The girls wanted to shop. They had spied several enticing boutiques on the morning walk down, but we had been focused on getting to Capri, rather than shopping. Now they could.
But first, an icy cocktail at Buca di Bacco.
After refreshments, the girls got right to their shopping.
As we meandered back up the wide pathway through the commercial part of Positano, we saw fireworks erupting near the church of Santa Maria Assunta and veered over to find out what was being celebrated.
The doors to the church had been thrown wide open, and several people were milling around just outside. The pealing of bells rang through the air, and all of a sudden a procession of robe-clad boys emerged, carrying staffs.
Making a wide circle through the small piazza, they re-entered into an adjacent door, followed by priests and men carrying a large statue of the Madonna. I love that in Italia, there is always some celebration in progress.
It was time to make our way back to the bus stop. On the way, we spotted a few interesting signs.
At the top of the hill, while waiting for the “Jerico” to take us back to Praiano, we amused ourselves by watching motor-scooters careen around the corner, rarely bothering to stop at the stop sign. Morbidly fascinated, we held our collective breath against a potential crash, but trusting that none would occur. Luckily none did.
Chris claimed he saw a blind man driving a scooter. The man had been wearing large sunglasses and carrying a stick like the blind use. The man had tapped the ground with his stick as he drove the scooter along. “Didn’t anyone else see this?” Chris asked, hoping for concurrence.
A blind scooter driver? Actually, I wouldn’t doubt it — this was Italia, where anything can happen.

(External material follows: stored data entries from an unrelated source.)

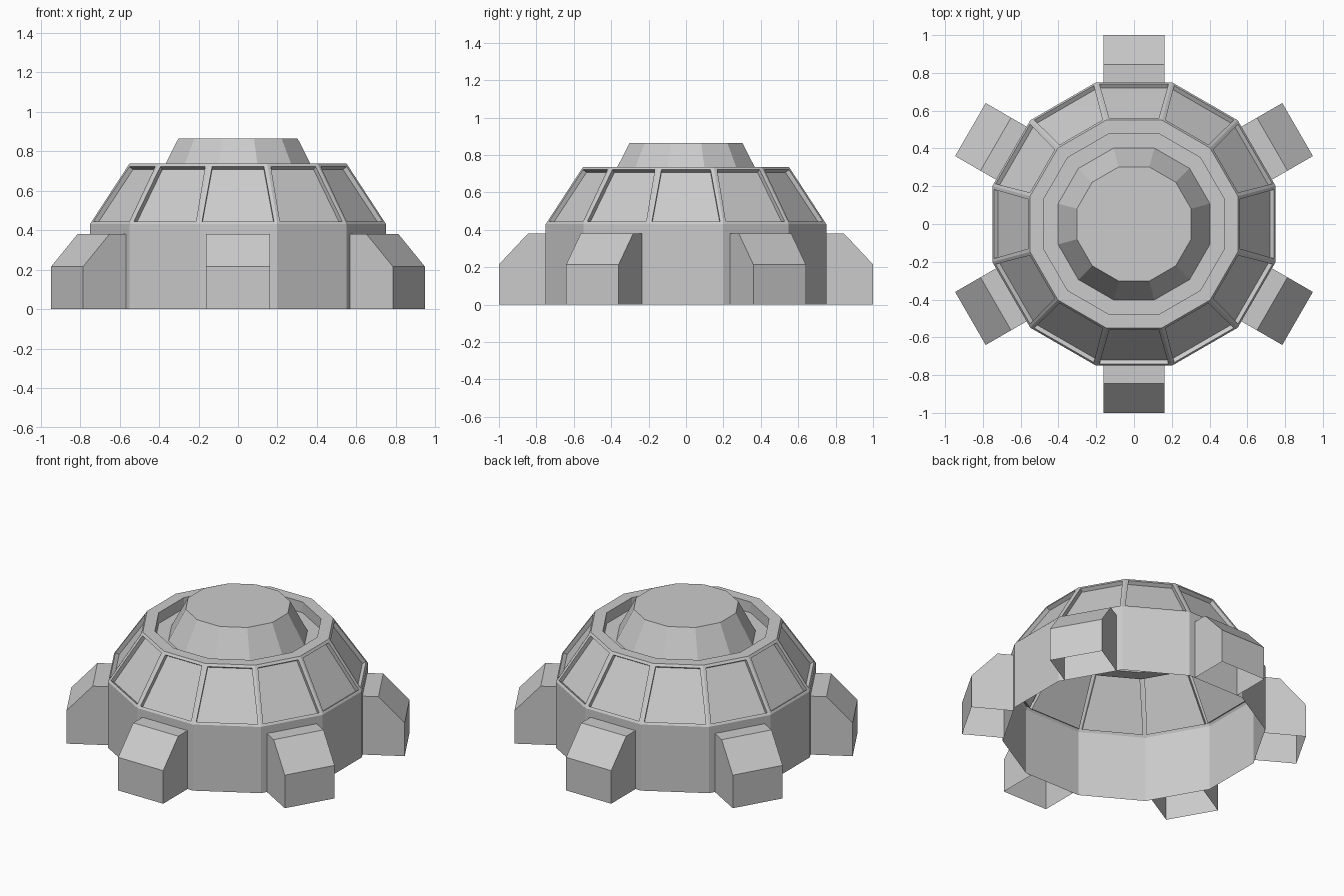
import bpy, bmesh
from math import cos, sin, tan, pi, radians
from mathutils import Matrix

if "Cube" in bpy.data.objects:
    bpy.data.objects.remove(bpy.data.objects["Cube"])

SIDES = 12


def finish(name, bm):
    mesh = bpy.data.meshes.new(name)
    bm.to_mesh(mesh)
    bm.free()
    obj = bpy.data.objects.new(name, mesh)
    bpy.context.collection.objects.link(obj)
    return obj


def revolve(bm, profile):
    """Twelve-sided rings from (apothem, z) points; returns face bands and last ring."""
    rings = []
    for a, z in profile:
        r = a / cos(pi / SIDES)
        rings.append([bm.verts.new((r * cos((i + 0.5) * 2 * pi / SIDES),
                                    r * sin((i + 0.5) * 2 * pi / SIDES), z))
                      for i in range(SIDES)])
    bands = []
    for lo, hi in zip(rings, rings[1:]):
        bands.append([bm.faces.new((lo[i], lo[(i + 1) % SIDES],
                                    hi[(i + 1) % SIDES], hi[i]))
                      for i in range(SIDES)])
    return bands, rings[-1]


# Dome shell, open underneath: wall, sloped window band, flat rim, roof groove
bm = bmesh.new()
bands, _ = revolve(bm, [(0.75, 0), (0.75, 0.43), (0.55, 0.737),
                        (0.48, 0.737), (0.48, 0.667), (0.402, 0.667)])
bm.normal_update()
# Recessed window panels
bmesh.ops.inset_individual(bm, faces=bands[1], thickness=0.025, depth=0)
bm.normal_update()
bmesh.ops.inset_individual(bm, faces=bands[1], thickness=0, depth=-0.026)
finish("dome_shell", bm)

# Raised roof cap
bm = bmesh.new()
_, top = revolve(bm, [(0.402, 0.667), (0.302, 0.864)])
bm.faces.new(top)
finish("roof_cap", bm)

# Six buttress legs, open underneath and against the wall
PROFILE = [(0.75, 0.38), (0.845, 0.38), (1.0, 0.215), (1.0, 0)]
HALF = 0.162
for k in range(6):
    bm = bmesh.new()
    left = [bm.verts.new((x, HALF, z)) for x, z in PROFILE]
    right = [bm.verts.new((x, -HALF, z)) for x, z in PROFILE]
    for i in range(len(PROFILE) - 1):
        bm.faces.new((left[i], right[i], right[i + 1], left[i + 1]))
    base_l = bm.verts.new((0.75, HALF, 0))
    base_r = bm.verts.new((0.75, -HALF, 0))
    bm.faces.new(left + [base_l])
    bm.faces.new([base_r] + right[::-1])
    bm.transform(Matrix.Rotation(radians(30 + 60 * k), 4, 'Z'))
    finish(f"buttress_leg_{k + 1}", bm)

The Jerico was full. Tired but happy, we clung to the overhead railing as we rumbled back to Praiano. It had been a great day.